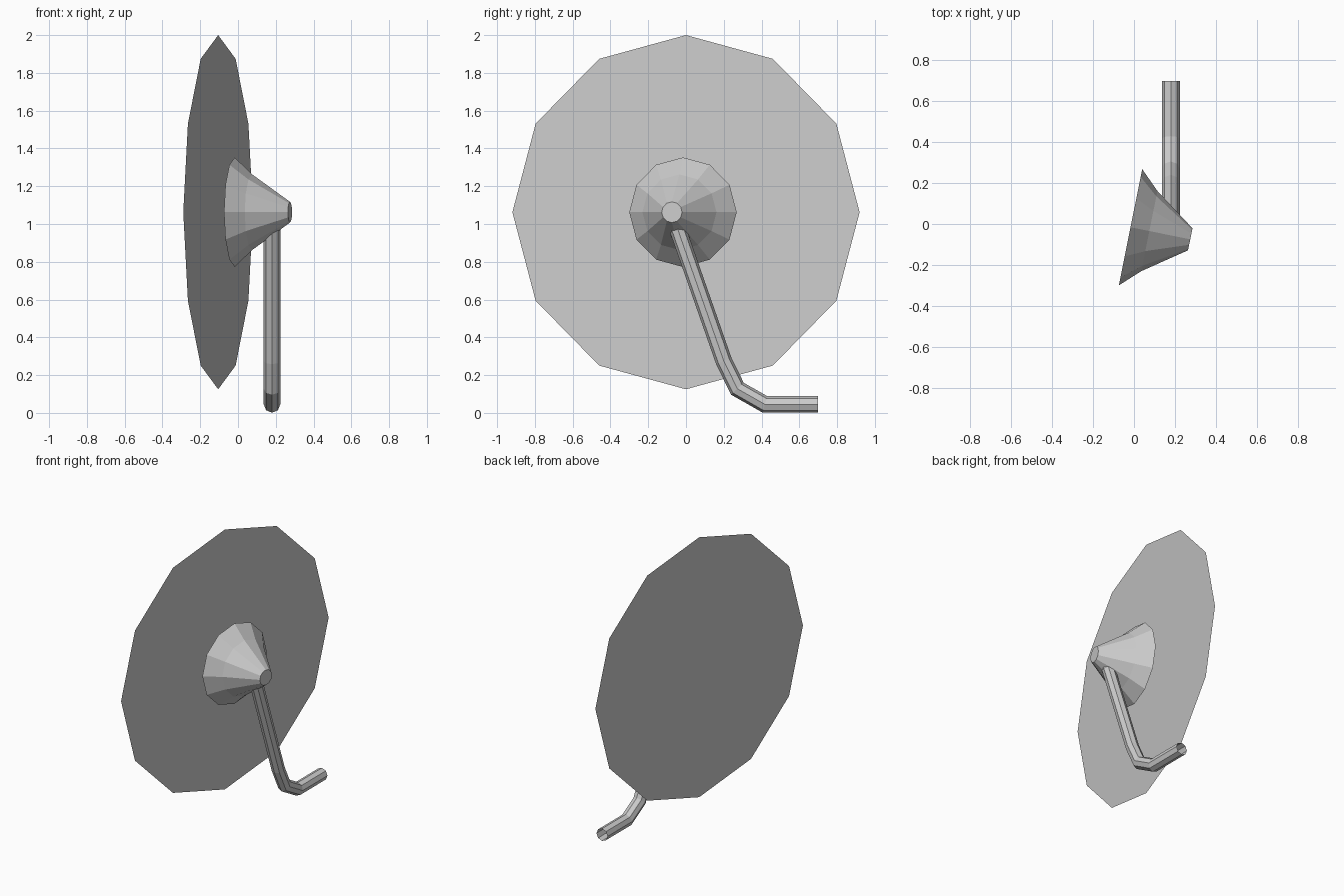
import bpy, bmesh
from math import sin, cos, pi, atan2
from mathutils import Vector

if "Cube" in bpy.data.objects:
    bpy.data.objects.remove(bpy.data.objects["Cube"])

TILT = atan2(0.185, 0.92)                       # dish turned slightly about z
AXIS = Vector((cos(TILT), -sin(TILT), 0))       # direction the housing points
SIDE = Vector((sin(TILT), cos(TILT), 0))
UP = Vector((0, 0, 1))


def ring(center, u, v, n):
    return [Vector(center) + u * cos(2 * pi * i / n) + v * sin(2 * pi * i / n)
            for i in range(n)]


def loft(name, rings, cap_end=False):
    """Join successive rings with flat quads; optionally close the last ring."""
    bm = bmesh.new()
    loops = [[bm.verts.new(p) for p in r] for r in rings]
    n = len(loops[0])
    for a, b in zip(loops, loops[1:]):
        for i in range(n):
            j = (i + 1) % n
            bm.faces.new((a[i], a[j], b[j], b[i]))
    if cap_end:
        bm.faces.new(loops[-1])
    if bm.faces:
        bmesh.ops.recalc_face_normals(bm, faces=bm.faces)
    mesh = bpy.data.meshes.new(name)
    bm.to_mesh(mesh)
    bm.free()
    obj = bpy.data.objects.new(name, mesh)
    bpy.context.collection.objects.link(obj)
    return obj


# Flat twelve-sided dish plate
R = 0.9375
loft("dish_plate", [ring((-0.105, 0, 1.0625), SIDE * R, UP * R, 12)], cap_end=True)

# Tapered housing behind the plate: (distance along axis, radius)
base = Vector((-0.017, -0.016, 1.0625))
profile = [(0, 0.29), (0.094, 0.2), (0.298, 0.055)]
loft("mount_cone",
     [ring(base + AXIS * d, SIDE * r, UP * r, 12) for d, r in profile],
     cap_end=True)

# Bent support pipe with mitred joints, open at the end
path = [Vector((0.18, y, z)) for y, z in
        [(0.70, 0.045), (0.418, 0.045), (0.272, 0.128), (0.20, 0.275), (-0.064, 1.03)]]
X = Vector((1, 0, 0))
r = 0.044
rings = []
for i, p in enumerate(path):
    d_in = (p - path[max(i - 1, 0)]).normalized()
    d_out = (path[min(i + 1, len(path) - 1)] - p).normalized()
    tangent = (d_in + d_out).normalized()
    across = tangent.cross(X)
    stretch = 1 / tangent.dot(d_out if d_out.length else d_in)
    rings.append(ring(p, X * r, across * r * stretch, 8))
loft("support_pipe", rings)
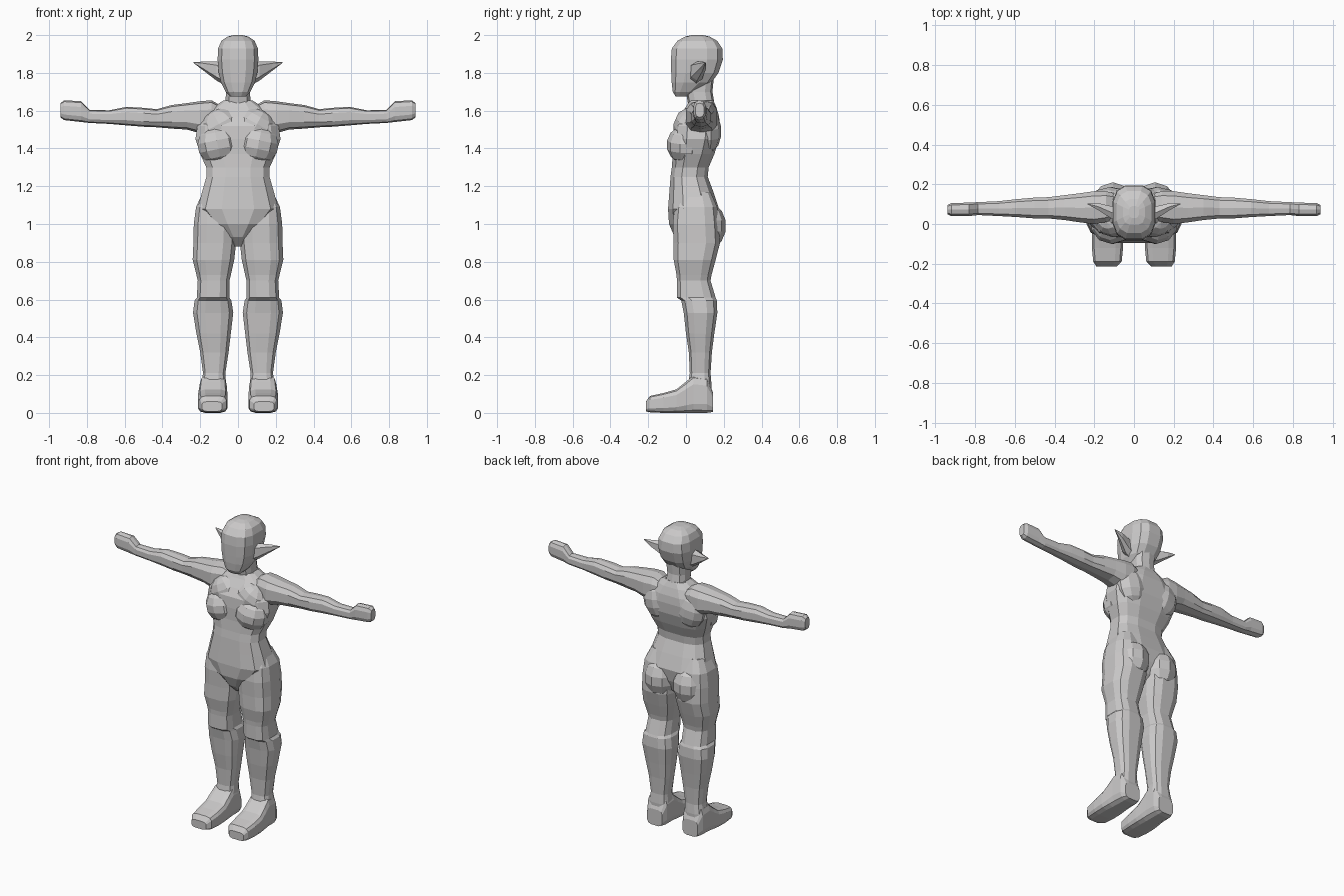
import bpy, bmesh, math
from mathutils import Matrix

grey = bpy.data.materials.new("warm_grey")
grey.diffuse_color = (0.6, 0.59, 0.59, 1)


def finish(name, bm, mirror=False):
    bmesh.ops.recalc_face_normals(bm, faces=bm.faces)
    me = bpy.data.meshes.new(name)
    bm.to_mesh(me)
    bm.free()
    me.materials.append(grey)
    ob = bpy.data.objects.new(name, me)
    bpy.context.collection.objects.link(ob)
    if mirror:
        ob.modifiers.new("mirror", 'MIRROR')
    return ob


def loft(name, axis, rings, n=12, power=0.7, mirror=False):
    """Skin rounded box sections; each ring is (position, a0, a1, b0, b1)."""
    bm = bmesh.new()
    angles = [2 * math.pi * (i + 0.5) / n for i in range(n)]
    rnd = lambda v: math.copysign(abs(v) ** power, v)
    pts = [(rnd(math.cos(t)), rnd(math.sin(t))) for t in angles]
    ma, mb = max(p[0] for p in pts), max(p[1] for p in pts)
    loops = []
    for pos, a0, a1, b0, b1 in rings:
        loop = []
        for u, v in pts:
            a = (a0 + a1) / 2 + u / ma * (a1 - a0) / 2
            b = (b0 + b1) / 2 + v / mb * (b1 - b0) / 2
            co = {'x': (pos, a, b), 'y': (a, pos, b), 'z': (a, b, pos)}[axis]
            loop.append(bm.verts.new(co))
        loops.append(loop)
    for l0, l1 in zip(loops, loops[1:]):
        for i in range(n):
            j = (i + 1) % n
            bm.faces.new((l0[i], l0[j], l1[j], l1[i]))
    bm.faces.new(loops[0])
    bm.faces.new(loops[-1])
    return finish(name, bm, mirror)


def lump(name, centre, radii, tilt=0):
    """Faceted muscle mass, mirrored to the other side."""
    bm = bmesh.new()
    bmesh.ops.create_uvsphere(bm, u_segments=10, v_segments=7, radius=1)
    m = Matrix.Translation(centre) @ Matrix.Rotation(tilt, 4, 'Y') @ Matrix.Diagonal((*radii, 1))
    bmesh.ops.transform(bm, matrix=m, verts=bm.verts)
    return finish(name, bm, True)


def sym(rows):
    return [(z, -w, w, f, b) for z, w, f, b in rows]


# Torso: height, half width, front, back
loft("torso", 'z', sym([
    (0.88, 0.025, -0.01, 0.08), (0.93, 0.06, -0.06, 0.13), (1.0, 0.14, -0.09, 0.16),
    (1.08, 0.215, -0.095, 0.175), (1.17, 0.19, -0.088, 0.145), (1.25, 0.167, -0.082, 0.115),
    (1.30, 0.168, -0.075, 0.12), (1.37, 0.20, -0.07, 0.15), (1.45, 0.225, -0.07, 0.175),
    (1.52, 0.215, -0.065, 0.18), (1.57, 0.18, -0.035, 0.175), (1.62, 0.13, 0.0, 0.16),
    (1.655, 0.075, 0.02, 0.145)]))

# Neck and head
loft("neck", 'z', sym([
    (1.57, 0.075, -0.01, 0.17), (1.64, 0.066, 0.01, 0.15), (1.70, 0.064, 0.0, 0.14),
    (1.80, 0.07, 0.0, 0.15)]), n=10)
loft("head", 'z', sym([
    (1.675, 0.04, -0.055, 0.01), (1.70, 0.065, -0.07, 0.06), (1.75, 0.09, -0.076, 0.135),
    (1.80, 0.102, -0.078, 0.172), (1.87, 0.108, -0.08, 0.195), (1.93, 0.105, -0.075, 0.192),
    (1.97, 0.088, -0.045, 0.165), (1.992, 0.055, -0.005, 0.125), (2.0, 0.025, 0.03, 0.09)]))

# Long pointed ears
loft("ear", 'x', [
    (0.08, 0.02, 0.085, 1.74, 1.855), (0.115, 0.028, 0.09, 1.76, 1.86),
    (0.18, 0.07, 0.105, 1.81, 1.86), (0.235, 0.10, 0.104, 1.852, 1.857)],
    n=6, mirror=True)

# Arms with fists: outward position, front, back, bottom, top
loft("arm", 'x', [
    (0.08, 0.03, 0.15, 1.53, 1.62), (0.14, 0.01, 0.165, 1.48, 1.655),
    (0.20, 0.0, 0.165, 1.48, 1.65), (0.27, 0.008, 0.155, 1.50, 1.64),
    (0.35, 0.02, 0.145, 1.505, 1.63), (0.43, 0.028, 0.135, 1.512, 1.608),
    (0.50, 0.028, 0.133, 1.515, 1.615), (0.59, 0.035, 0.125, 1.522, 1.62),
    (0.68, 0.04, 0.115, 1.53, 1.602), (0.785, 0.045, 0.11, 1.535, 1.603),
    (0.83, 0.04, 0.108, 1.54, 1.65), (0.92, 0.04, 0.105, 1.55, 1.655),
    (0.94, 0.05, 0.095, 1.565, 1.64)], n=10, mirror=True)

# Legs: height, inner, outer, front, back
loft("leg", 'z', [
    (0.05, 0.07, 0.195, 0.02, 0.13), (0.15, 0.063, 0.197, 0.01, 0.135),
    (0.21, 0.067, 0.185, 0.02, 0.13), (0.32, 0.05, 0.20, 0.015, 0.137),
    (0.42, 0.038, 0.22, 0.0, 0.15), (0.53, 0.025, 0.238, -0.012, 0.166),
    (0.595, 0.035, 0.23, -0.025, 0.163), (0.61, 0.045, 0.218, -0.048, 0.157),
    (0.70, 0.045, 0.213, -0.048, 0.13), (0.73, 0.038, 0.22, -0.05, 0.135),
    (0.81, 0.02, 0.24, -0.065, 0.157), (0.90, 0.01, 0.236, -0.065, 0.18),
    (1.0, 0.005, 0.234, -0.07, 0.175), (1.09, 0.02, 0.222, -0.06, 0.165),
    (1.17, 0.04, 0.185, -0.03, 0.13)], mirror=True)

# Feet: lengthwise position, inner, outer, bottom, top
loft("foot", 'y', [
    (-0.213, 0.085, 0.19, 0.008, 0.06), (-0.19, 0.062, 0.205, 0.003, 0.09),
    (-0.12, 0.055, 0.212, 0.0, 0.105), (-0.05, 0.055, 0.212, 0.0, 0.125),
    (0.0, 0.058, 0.207, 0.0, 0.165), (0.04, 0.06, 0.203, 0.0, 0.20),
    (0.11, 0.062, 0.20, 0.0, 0.19), (0.142, 0.075, 0.185, 0.005, 0.11)],
    n=12, power=0.5, mirror=True)

# Chest, collar, shoulder blade and seat masses
lump("chest", (0.108, 0.0, 1.42), (0.112, 0.103, 0.105), 0.2)
lump("upper_chest", (0.09, 0.01, 1.51), (0.11, 0.078, 0.10), 0.5)
lump("shoulder_blade", (0.115, 0.11, 1.49), (0.11, 0.078, 0.12), 0.2)
lump("seat", (0.105, 0.10, 0.99), (0.11, 0.113, 0.13))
# # # # #
**PROBLEM STATEMENT**
Now copy each line of the entries that mentions "return".

**ANSWER TO THIS TASK**
    return [Vector(center) + u * cos(2 * pi * i / n) + v * sin(2 * pi * i / n)
    return obj
    return ob
    return finish(name, bm, mirror)
    return finish(name, bm, True)
    return [(z, -w, w, f, b) for z, w, f, b in rows]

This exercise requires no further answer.